It has been a while since I last posted anything… It was very nice to get people complaining that I hadn’t posted – people are actually reading it!
It has been an incredibly busy, but rewarding time since starting at Trinity. I am loving the opportunities that I am getting, the friends I am making and, what appears to be a creative side of me, that is getting a chance to release itself. From visual work to crafting words, the time I am no longer spending preparing for essays or dissertation work is freeing my mind to put pen to paper for prayers and even some song writing (more on that at a later time!).
Since my last post, I have been working with the Calderside Learning Community Chaplaincy Team, which Karen, my supervisor (or ‘bishop’), is a part of. For the second year running, we ran a Rights Respecting Week called R.E.S.P.E.C.T, which can only be described as a rewarding, although tiring, week with first-year pupils. This was to help promote and participate in UNICEF’s Rights Respecting School Award programme.
The Convention on the Rights of the Child is the first legally binding international instrument to incorporate the full range of human rights—civil, cultural, economic, political and social rights. We had four workshops looking at four of the 54 articles found in this Convention:
- An arts, crafts & music workshop to allow children to develop their personality, talents and skills to the full.
- A games workshop to allow children to relax and play. In some parts of the world, children live their entire life working.

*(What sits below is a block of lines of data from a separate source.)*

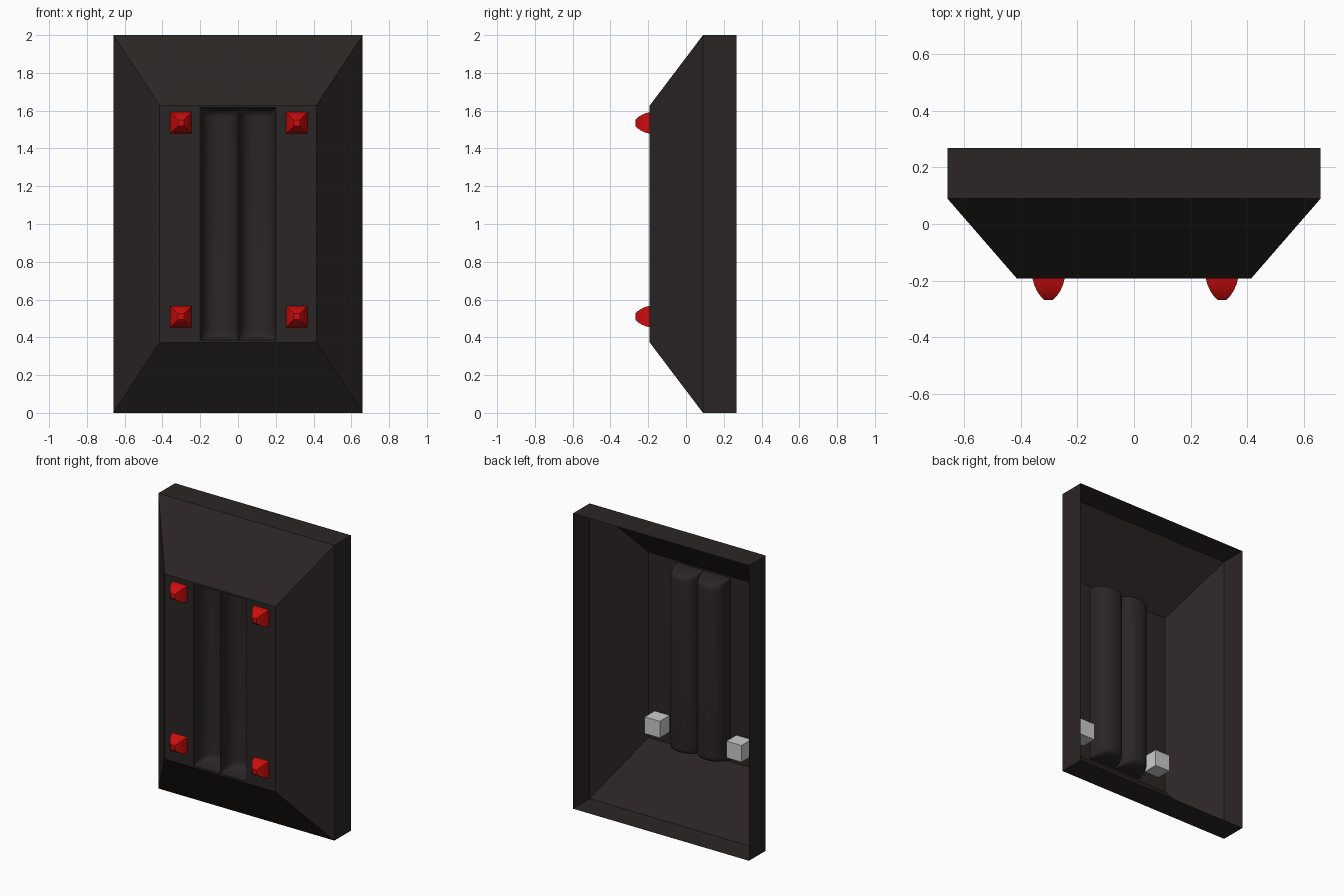
import bpy
from math import sin, cos, pi, radians

if "Cube" in bpy.data.objects:
    bpy.data.objects.remove(bpy.data.objects["Cube"])


def material(name, rgb):
    m = bpy.data.materials.new(name)
    m.diffuse_color = (*rgb, 1)
    m.use_nodes = True
    m.node_tree.nodes["Principled BSDF"].inputs["Base Color"].default_value = m.diffuse_color
    return m


DARK = material("dark_plastic", (0.024, 0.019, 0.018))
RED = material("red", (0.6, 0.004, 0.004))


def make(name, verts, faces, mat=None, smooth=None):
    me = bpy.data.meshes.new(name)
    me.from_pydata(verts, [], faces)
    me.update()
    ob = bpy.data.objects.new(name, me)
    bpy.context.collection.objects.link(ob)
    if mat:
        me.materials.append(mat)
    if smooth:
        bpy.ops.object.select_all(action='DESELECT')
        ob.select_set(True)
        bpy.context.view_layer.objects.active = ob
        bpy.ops.object.shade_smooth_by_angle(angle=radians(smooth))
    return ob


def rings(name, sections, cx, cz, cap, mat, smooth=None):
    """Rectangular sections (half width, half height, y) joined back to front."""
    verts, faces = [], []
    for w, h, y in sections:
        verts += [(cx + sx * w, y, cz + sz * h)
                  for sx, sz in ((-1, -1), (1, -1), (1, 1), (-1, 1))]
    for r in range(len(sections) - 1):
        for i in range(4):
            a, b = r * 4 + i, r * 4 + (i + 1) % 4
            faces.append((a, b, b + 4, a + 4))
    if cap:
        n = len(verts)
        faces.append((n - 4, n - 3, n - 2, n - 1))
    return make(name, verts, faces, mat, smooth)


FRONT = -0.192

# Open-backed housing: straight rim and sloping frame
rings("housing", [(0.66, 1.0, 0.268), (0.66, 1.0, 0.09), (0.415, 0.6275, FRONT)],
      0, 1.0, False, DARK)

# Front panel with two rounded vertical grooves
P, DEPTH, HALF, END, N = 2.6, 0.136, 0.1, 0.05, 20


def power(v):
    return max(v, 0.0) ** (2 / P)


cols = [(-0.415, 0.0)]
for k, cx in enumerate((-0.1, 0.1)):
    for i in range(k, N + 1):
        t = pi * i / N
        side = -1 if t < pi / 2 else 1
        cols.append((cx + side * HALF * power(abs(cos(t))), power(sin(t))))
cols.append((0.415, 0.0))

Z0, Z1, M = 0.385, 1.617, 8
ends = [(END * (1 - power(cos(pi / 2 * j / M))), power(sin(pi / 2 * j / M)))
        for j in range(M + 1)]
rows = [(0.3725, 0.0)] + [(Z0 + d, f) for d, f in ends]
rows += [(Z1 - d, f) for d, f in reversed(ends)] + [(1.6275, 0.0)]

verts = [(x, FRONT + DEPTH * fx * fz, z) for z, fz in rows for x, fx in cols]
nc = len(cols)
faces = [(r * nc + c, r * nc + c + 1, (r + 1) * nc + c + 1, (r + 1) * nc + c)
         for r in range(len(rows) - 1) for c in range(nc - 1)]
make("grooved_panel", verts, faces, DARK, 40)

# Four red studs, with grey blocks behind the lower pair
STUD = [(0.057, FRONT), (0.051, -0.215), (0.041, -0.237), (0.028, -0.256), (0.016, -0.268)]
for side, cx in (("left", -0.302), ("right", 0.311)):
    for level, cz in (("lower", 0.51), ("upper", 1.535)):
        rings(f"{level}_{side}_stud", [(w, w, y) for w, y in STUD], cx, cz, True, RED, 35)
    bpy.ops.mesh.primitive_cube_add(size=1, location=(cx, -0.135, 0.51))
    block = bpy.context.object
    block.name = f"{side}_rear_block"
    block.scale = (0.113, 0.105, 0.113)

- A workshop dedicated to discussing disabilities – both obvious and not so obvious – and how children, irrespective of such disabilities, should be given what is needed to ensure that they can lead full and independent lives.
- A drama workshop, which used the medium of drama to help children understand that they have a right to think and believe what they want and practice their religion freely as long as they allow others to do the same.
At the end of the week, we brought everyone and everything together at a Friday morning assembly, where each workshop got to showcase their article and what the pupils had done and learned in them. From singing verses written by pupils to the tune of ‘True Colours’ with other pupils using sign language to sign the chorus to a drama sketch about Sectarianism being acted out by one of the groups, everyone got a chance to laugh
and to reflect on the issues raised throughout the week. On the topic of colour, we also hung a piece of coloured paper, which every pupil had designed, along ‘The Street’ – a central area in the school building, which looked as beautiful and vibrant as the one from last year.
Each pupil was also given a multi-coloured wristband as a memento, which we hope they will look at and remember their call to respect others around them.
Our Cosy Café was held at the end of each day from Monday to Thursday, which was a great success.
As we continue to do this every Thursday in Calderside, your prayers of support would be greatly appreciated.